(Provided records Opens)

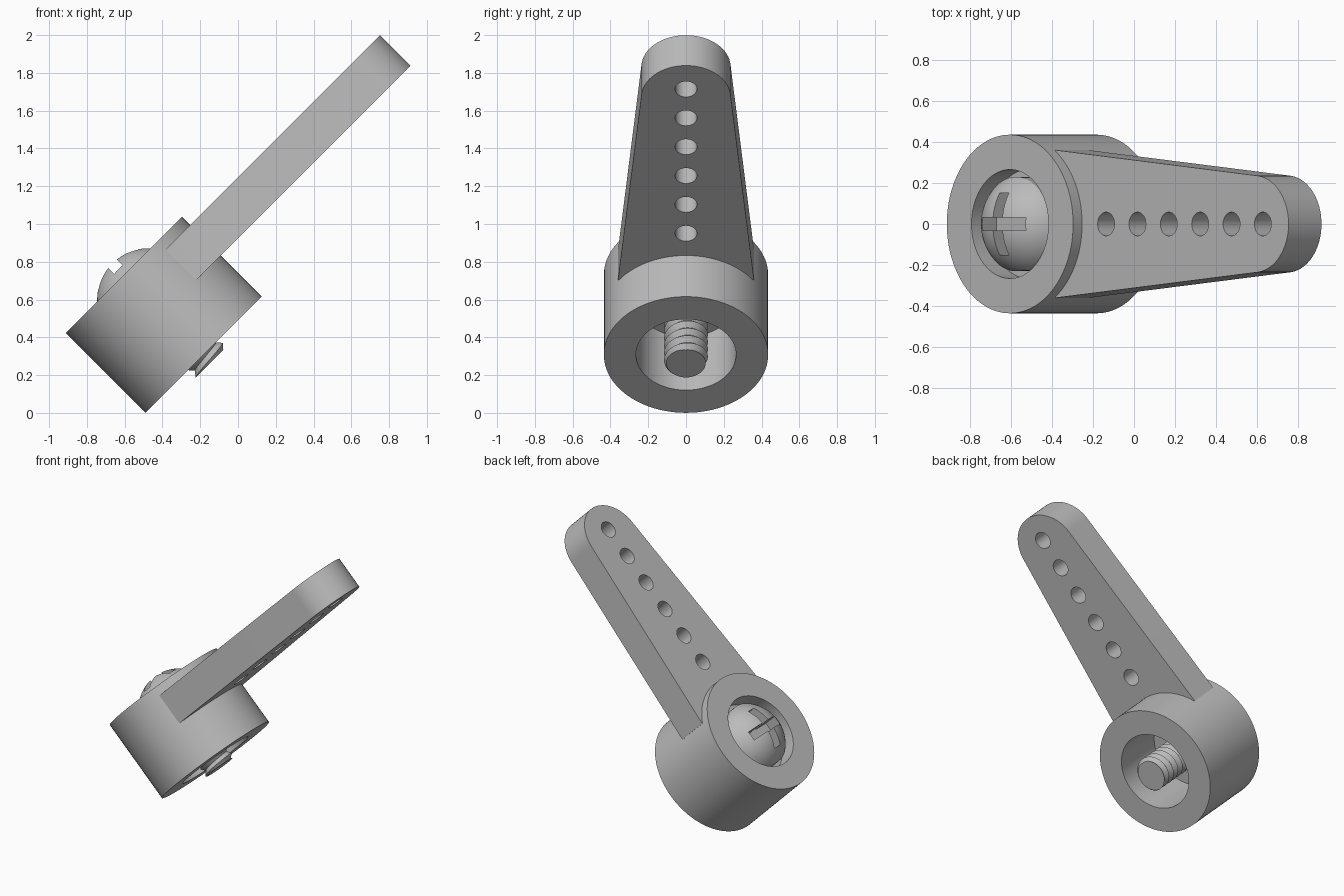
import bpy, bmesh, math
from mathutils import Matrix, Vector

if "Cube" in bpy.data.objects:
    bpy.data.objects.remove(bpy.data.objects["Cube"])

# Everything is built upright with the arm along +x, then tilted into place
PLACE = Matrix.Translation((-0.182, 0, 0.308)) @ Matrix.Rotation(math.radians(-45), 4, 'Y')
HUB_R, HUB_H = 0.435, 0.597
ARM_Z0, ARM_Z1 = 0.308, 0.535
SEGS = 96

grey = bpy.data.materials.new("plain grey")
grey.use_nodes = True
grey.diffuse_color = (0.5, 0.5, 0.5, 1)
grey.node_tree.nodes["Principled BSDF"].inputs["Base Color"].default_value = (0.5, 0.5, 0.5, 1)


def finish(name, bm):
    bmesh.ops.recalc_face_normals(bm, faces=bm.faces)
    mesh = bpy.data.meshes.new(name)
    bm.to_mesh(mesh)
    bm.free()
    mesh.materials.append(grey)
    obj = bpy.data.objects.new(name, mesh)
    bpy.context.collection.objects.link(obj)
    return obj


def prism(name, outline, z0, z1):
    bm = bmesh.new()
    base = bm.faces.new([bm.verts.new((x, y, z0)) for x, y in outline])
    top = bmesh.ops.extrude_face_region(bm, geom=[base])["geom"]
    bmesh.ops.translate(bm, vec=(0, 0, z1 - z0),
                        verts=[v for v in top if isinstance(v, bmesh.types.BMVert)])
    return finish(name, bm)


def arc(cx, r, start, end, n):
    return [(cx + r * math.cos(start + (end - start) * i / n),
             r * math.sin(start + (end - start) * i / n)) for i in range(n + 1)]


def cylinder(name, x, r, z0, z1, n=SEGS):
    return prism(name, arc(x, r, 0, math.tau, n)[:-1], z0, z1)


def box(name, hx, hy, z0, z1):
    return prism(name, [(-hx, -hy), (hx, -hy), (hx, hy), (-hx, hy)], z0, z1)


def combine(target, tool, operation):
    mod = target.modifiers.new(operation.lower(), 'BOOLEAN')
    mod.operation, mod.object, mod.solver = operation, tool, 'EXACT'
    bpy.context.view_layer.objects.active = target
    bpy.ops.object.modifier_apply(modifier=mod.name)
    bpy.data.objects.remove(tool)


# Hub joined with the tapered, round-ended arm
horn = cylinder("hub_and_arm", 0, HUB_R, 0, HUB_H)
tip_r, tip_x = 0.236, 1.621
lean = math.pi / 2 - 0.09
outline = [(0.25, -0.36)] + arc(tip_x, tip_r, -lean, lean, 40) + [(0.25, 0.36)]
combine(horn, prism("arm", outline, ARM_Z0, ARM_Z1), 'UNION')

# Recesses above and below the hub web, and the row of arm holes
combine(horn, cylinder("lower_recess", 0, 0.265, -0.1, 0.4), 'DIFFERENCE')
combine(horn, cylinder("upper_recess", 0, 0.265, 0.47, 0.8), 'DIFFERENCE')
for i in range(6):
    combine(horn, cylinder("arm_hole", 0.6 + 0.216 * i, 0.058, 0.2, 0.7, 32), 'DIFFERENCE')

# Domed screw head, made by spinning half its profile
dome_r, apex, head_r = 0.27, 0.685, 0.23
reach = math.asin(head_r / dome_r)
profile = [(0, 0.45), (head_r, 0.45)]
for i in range(17):
    a = reach * (1 - i / 16)
    profile.append((dome_r * math.sin(a), apex - dome_r + dome_r * math.cos(a)))
bm = bmesh.new()
points = [bm.verts.new((x, 0, z)) for x, z in profile]
edges = [bm.edges.new(pair) for pair in zip(points, points[1:])]
bmesh.ops.spin(bm, geom=points + edges, cent=(0, 0, 0), axis=(0, 0, 1),
               angle=math.tau, steps=64)
bmesh.ops.remove_doubles(bm, verts=bm.verts, dist=1e-5)
head = finish("screw_head", bm)

# Cross slot
slot = box("slot", 0.15, 0.032, 0.54, 0.8)
combine(slot, box("slot_across", 0.032, 0.15, 0.54, 0.8), 'UNION')
combine(head, slot, 'DIFFERENCE')

# Threaded shank: rows of crests and roots climbing in a helix
root, crest, pitch, low, high, n = 0.092, 0.116, 0.055, -0.055, 0.43, 48
bm = bmesh.new()
rows = []
for k in range(-5, 20):
    row = []
    for i in range(n):
        turn = i / n
        z = min(max((k / 2 + turn) * pitch, low), high)
        wave = 1 - abs(2 * ((z / pitch - turn) % 1) - 1)
        r = root + (crest - root) * wave
        row.append(bm.verts.new((r * math.cos(turn * math.tau), r * math.sin(turn * math.tau), z)))
    rows.append(row)
for k in range(len(rows) - 1):
    for i in range(n):
        if i < n - 1:
            quad = (rows[k][i], rows[k][i + 1], rows[k + 1][i + 1], rows[k + 1][i])
        elif k + 3 < len(rows):
            quad = (rows[k + 2][0], rows[k + 3][0], rows[k + 1][i], rows[k][i])
        else:
            continue
        bm.faces.new(quad)
bmesh.ops.remove_doubles(bm, verts=bm.verts, dist=1e-5)

# Flat end cap on the shank
end = [v for v in bm.verts if abs(v.co.z - low) < 1e-5]
end.sort(key=lambda v: math.atan2(v.co.y, v.co.x))
bm.faces.new(end)
shank = finish("screw_shank", bm)

# Smooth the round walls and tilt the assembly
for obj in (horn, head, shank):
    bpy.ops.object.select_all(action='DESELECT')
    obj.select_set(True)
    bpy.context.view_layer.objects.active = obj
    bpy.ops.object.shade_smooth_by_angle(angle=math.radians(25))
    obj.data.transform(PLACE)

(Provided records Closes)

§ **Exercise directions**
Whenever a line in the listing above includes the word "objects", return that line.

§ **Written answer**
if "Cube" in bpy.data.objects:
    bpy.data.objects.remove(bpy.data.objects["Cube"])
    obj = bpy.data.objects.new(name, mesh)
    bpy.context.collection.objects.link(obj)
    bpy.context.view_layer.objects.active = target
    bpy.data.objects.remove(tool)
    bpy.context.view_layer.objects.active = obj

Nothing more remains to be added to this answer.